Twenty four years before the St. Louis Football Cardinals moved to Arizona, the Bidwill brothers almost relocated to Atlanta.
In April of 1964, Bill and Stormy Bidwill denied a Nashville Banner report of the Cards interest in moving to the Georgia capital.
“No. 1, I’d rather not comment. No. 2, neither I nor my brother ever has talked to the person who carried the story. No. 3, we’re not contemplating any change,” Cards vice president Bill Bidwill told the St. Louis Post Dispatch.
However, a month later, Bidwill admitted that he had received a “fine proposal” from Atlanta to play in their new $18,000,000 stadium starting in 1965.
The Bidwill brothers wanted to stay in St. Louis, but had a number of concerns. First, they weren’t happy with the length of the proposed 30 year lease in an unproven football market. They also weren’t happy with the rental agreement of 12% of the gate revenue and the 5% city tax on ticket sales.
While the Big Red offensive line of the 1970s gets all the glory, the front five of the 1960s Cardinals was just as good and may have been better. Bob DeMarco, Irv Goode, Ken Gray, Ernie McMillan, and Bob Reynolds combined for 19 Pro Bowls from 1961-1970.

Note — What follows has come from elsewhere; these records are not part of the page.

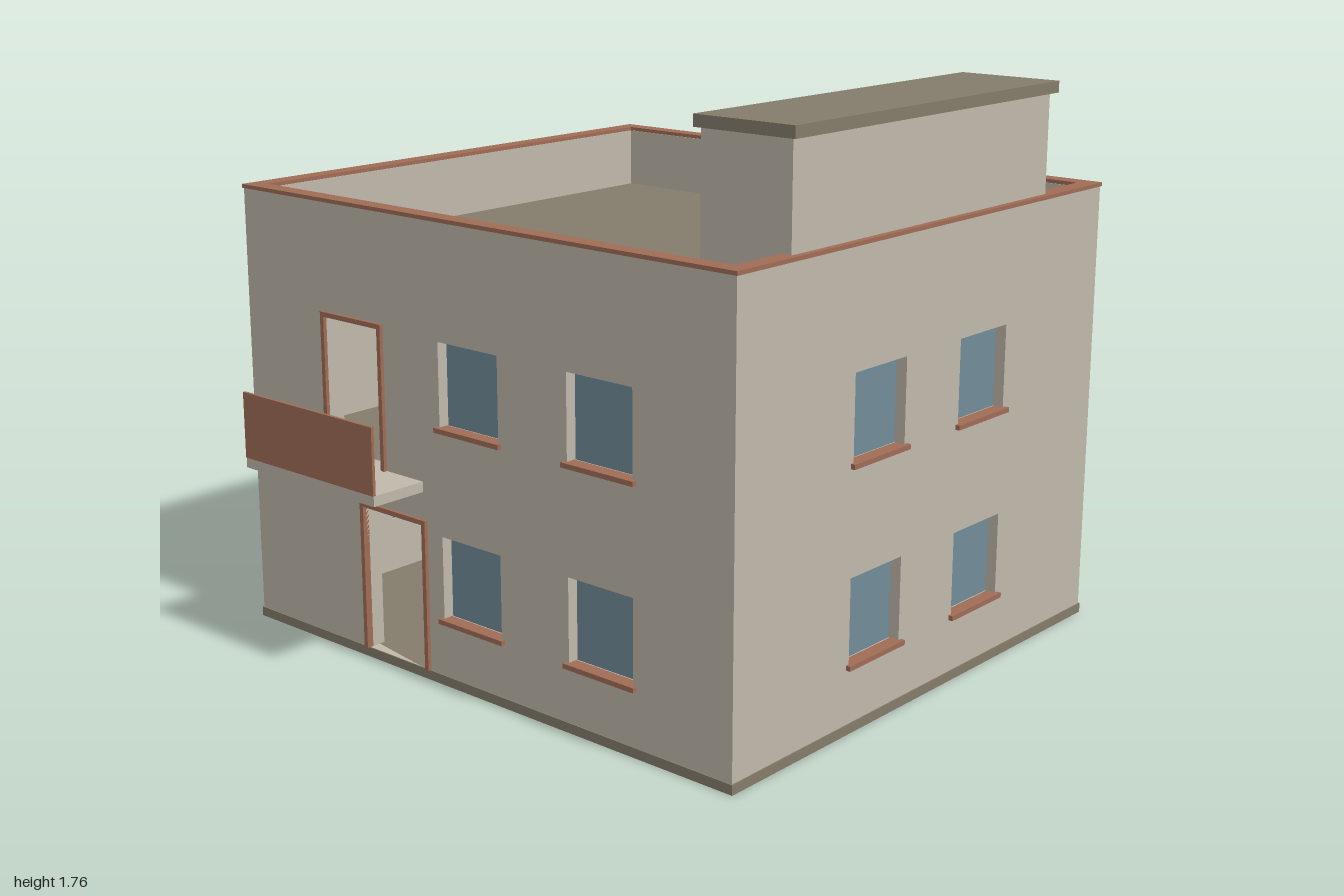
import * as THREE from 'three';

const mat = (name, color) => {
  const m = new THREE.MeshStandardMaterial({ color });
  m.name = name;
  return m;
};

export function createModel() {
  const plaster = mat('plaster', 0xc0b8aa);
  const terracotta = mat('terracotta', 0xa06c56);
  const concrete = mat('concrete', 0x847c6b);
  const glass = mat('glass', 0x728b98);

  const house = new THREE.Group();
  house.name = 'house';

  // outer limits of the walls and their thickness
  const X = 0.983, ZF = 0.8, ZB = -0.978, T = 0.055;
  const ZC = (ZF + ZB) / 2, DEPTH = ZF - ZB;

  const add = (name, geometry, material, parent = house) => {
    const m = new THREE.Mesh(geometry, material);
    m.name = name;
    parent.add(m);
    return m;
  };
  // box given by its limits
  const box = (name, material, x0, x1, y0, y1, z0, z1, parent) => {
    const m = add(name, new THREE.BoxGeometry(x1 - x0, y1 - y0, z1 - z0), material, parent);
    m.position.set((x0 + x1) / 2, (y0 + y1) / 2, (z0 + z1) / 2);
    return m;
  };
  const rect = (Type, x0, x1, y0, y1) => new Type([
    [x0, y0], [x1, y0], [x1, y1], [x0, y1],
  ].map(([x, y]) => new THREE.Vector2(x, y)));

  // One facade, built facing +z with its outer face on z = 0, then turned into place.
  // windows: [centre, sill height]; doors: [x0, x1, y0, y1]
  function facade(name, halfWidth, windows, doors) {
    const g = new THREE.Group();
    g.name = name;
    house.add(g);
    const shape = rect(THREE.Shape, -halfWidth, halfWidth, 0.03, 1.406);
    const hw = 0.121, h = 0.256;
    for (const [c, y] of windows) {
      shape.holes.push(rect(THREE.Path, c - hw, c + hw, y, y + h));
      box('windowPane', glass, c - hw, c + hw, y, y + h, -0.045, -0.035, g);
      box('windowSill', terracotta, c - 0.133, c + 0.133, y - 0.014, y + 0.001, -0.03, 0.014, g);
    }
    for (const [x0, x1, y0, y1] of doors) {
      shape.holes.push(rect(THREE.Path, x0, x1, y0, y1));
      const w = 0.015;
      box('doorFrameSide', terracotta, x0 - w, x0, y0, y1, -0.01, 0.012, g);
      box('doorFrameSide', terracotta, x1, x1 + w, y0, y1, -0.01, 0.012, g);
      box('doorFrameTop', terracotta, x0 - w, x1 + w, y1, y1 + w, -0.01, 0.012, g);
    }
    const wall = add('wall', new THREE.ExtrudeGeometry(shape, { depth: T, bevelEnabled: false }), plaster, g);
    wall.position.z = -T;
    return g;
  }

  const LOW = 0.21, HIGH = 0.8;
  const both = (list) => list.flatMap((c) => [[c, LOW], [c, HIGH]]);

  const front = facade('frontFacade', X, both([0, 0.51]),
    [[-0.46, -0.2, 0.03, 0.488], [-0.612, -0.372, 0.62, 1.056]]);
  front.position.z = ZF;

  const back = facade('backFacade', X, [...both([0, -0.51]), [0.51, HIGH]],
    [[0.2, 0.46, 0.03, 0.488]]);
  back.rotation.y = Math.PI;
  back.position.z = ZB;

  // side facades fit between front and back; windows are mirrored
  const sideWindows = [0.167, -0.345].map((z) => z - ZC);
  for (const s of [1, -1]) {
    const side = facade(s > 0 ? 'leftFacade' : 'rightFacade', DEPTH / 2 - T,
      both(sideWindows.map((z) => -s * z)), []);
    side.rotation.y = s * Math.PI / 2;
    side.position.set(s * X, 0, ZC);
  }

  // base, floor and roof slabs
  box('baseSlab', concrete, -X - 0.004, X + 0.004, 0, 0.03, ZB - 0.004, ZF + 0.004);
  box('upperFloor', concrete, -X + T, X - T, 0.585, 0.618, ZB + T, ZF - T);
  box('roofDeck', concrete, -X + T, X - T, 1.17, 1.21, ZB + T, ZF - T);

  // parapet coping ring
  const e = 0.004, i = T - 0.003;
  const ring = rect(THREE.Shape, -X - e, X + e, -DEPTH / 2 - e, DEPTH / 2 + e);
  ring.holes.push(rect(THREE.Path, -X + i, X - i, -DEPTH / 2 + i, DEPTH / 2 - i));
  const coping = add('parapetCoping', new THREE.ExtrudeGeometry(ring, { depth: 0.012, bevelEnabled: false }), terracotta);
  coping.rotation.x = -Math.PI / 2;
  coping.position.set(0, 1.406, ZC);

  // balcony above the front door
  box('balconySlab', plaster, -0.785, -0.2, 0.588, 0.62, ZF, 0.99);
  box('balconyPanel', terracotta, -0.785, -0.2, 0.62, 0.827, 0.982, 0.992);

  // rooftop stair house, open at the back
  const stair = new THREE.Group();
  stair.name = 'stairHouse';
  house.add(stair);
  const w = 0.022, y0 = 1.21, y1 = 1.722, za = -0.68, zb = 0.56;
  box('stairWallInner', plaster, 0.66, 0.66 + w, y0, y1, za, zb, stair);
  box('stairWallOuter', plaster, 0.967 - w, 0.967, y0, y1, za, zb, stair);
  box('stairWallFront', plaster, 0.66 + w, 0.967 - w, y0, y1, zb - w, zb, stair);
  box('stairLintel', plaster, 0.66 + w, 0.967 - w, y1 - 0.04, y1, za, za + w, stair);
  box('stairRoof', concrete, 0.645, 0.985, y1, 1.757, -0.7, 0.575, stair);

  return house;
}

The 6′-6, 265-pound Reynolds was the Cards second round draft choice in 1963 out of Bowling Green where he was a two-time all-conference selection. He started his first training camp on defense, but was moved to left tackle after a string of injuries on the offensive line.
Big Red line coach Ray Prochaska believed Reynolds had the tools to succeed on the offensive line.
“He seems to know what pass protection is about. He knows the footwork pretty well and knowing this is three-fourths of the task.”
Reynolds had another reason for the move to offense
“I didn’t feel I was good enough to be a defensive tackle,” he told Jeff Meyers of the St. Louis Post Dispatch in 1970. “All the way up to pro ball I was always bigger than most players. I may have loafed. I had the tendency to take it easy. In college all I knew about defense was to overpower everybody.”
Reynolds told Meyers that he became convinced that mental preparation was the most important factor of playing on the offensive line.
“That is how you beat your opponent,” he said. “Better shape? No, you beat him because you’ve prepared yourself more than he has. Strength? No, you beat him because you prepared yourself more.”
The first sign that this was going to be an inauspicious weekend for the Big Red came when their Ozark Airlines charter touched down on the icy runway at Appleton International Airport—yes, that’s what they call it—less than 24 hours before their Super Bowl Tournament game against the Green Bay Packers.
The pilot tried the brakes, but they wouldn’t cooperate. The plane kept skidding down the runway. I gripped the seat handles tightly while behind me several Cardinals players screamed out in terror.
Finally—miraculously—the plane came to a stop. When it made a left turn to head for the terminal, it was only about 15 yards from a chain link fence at the end of the runway.
Shaken but safe, the players and coaches departed the plane—thanking the pilot as they exited—and boarded buses that would take them to the Paper Valley Hotel (where most Packers opponents stayed) in Appleton.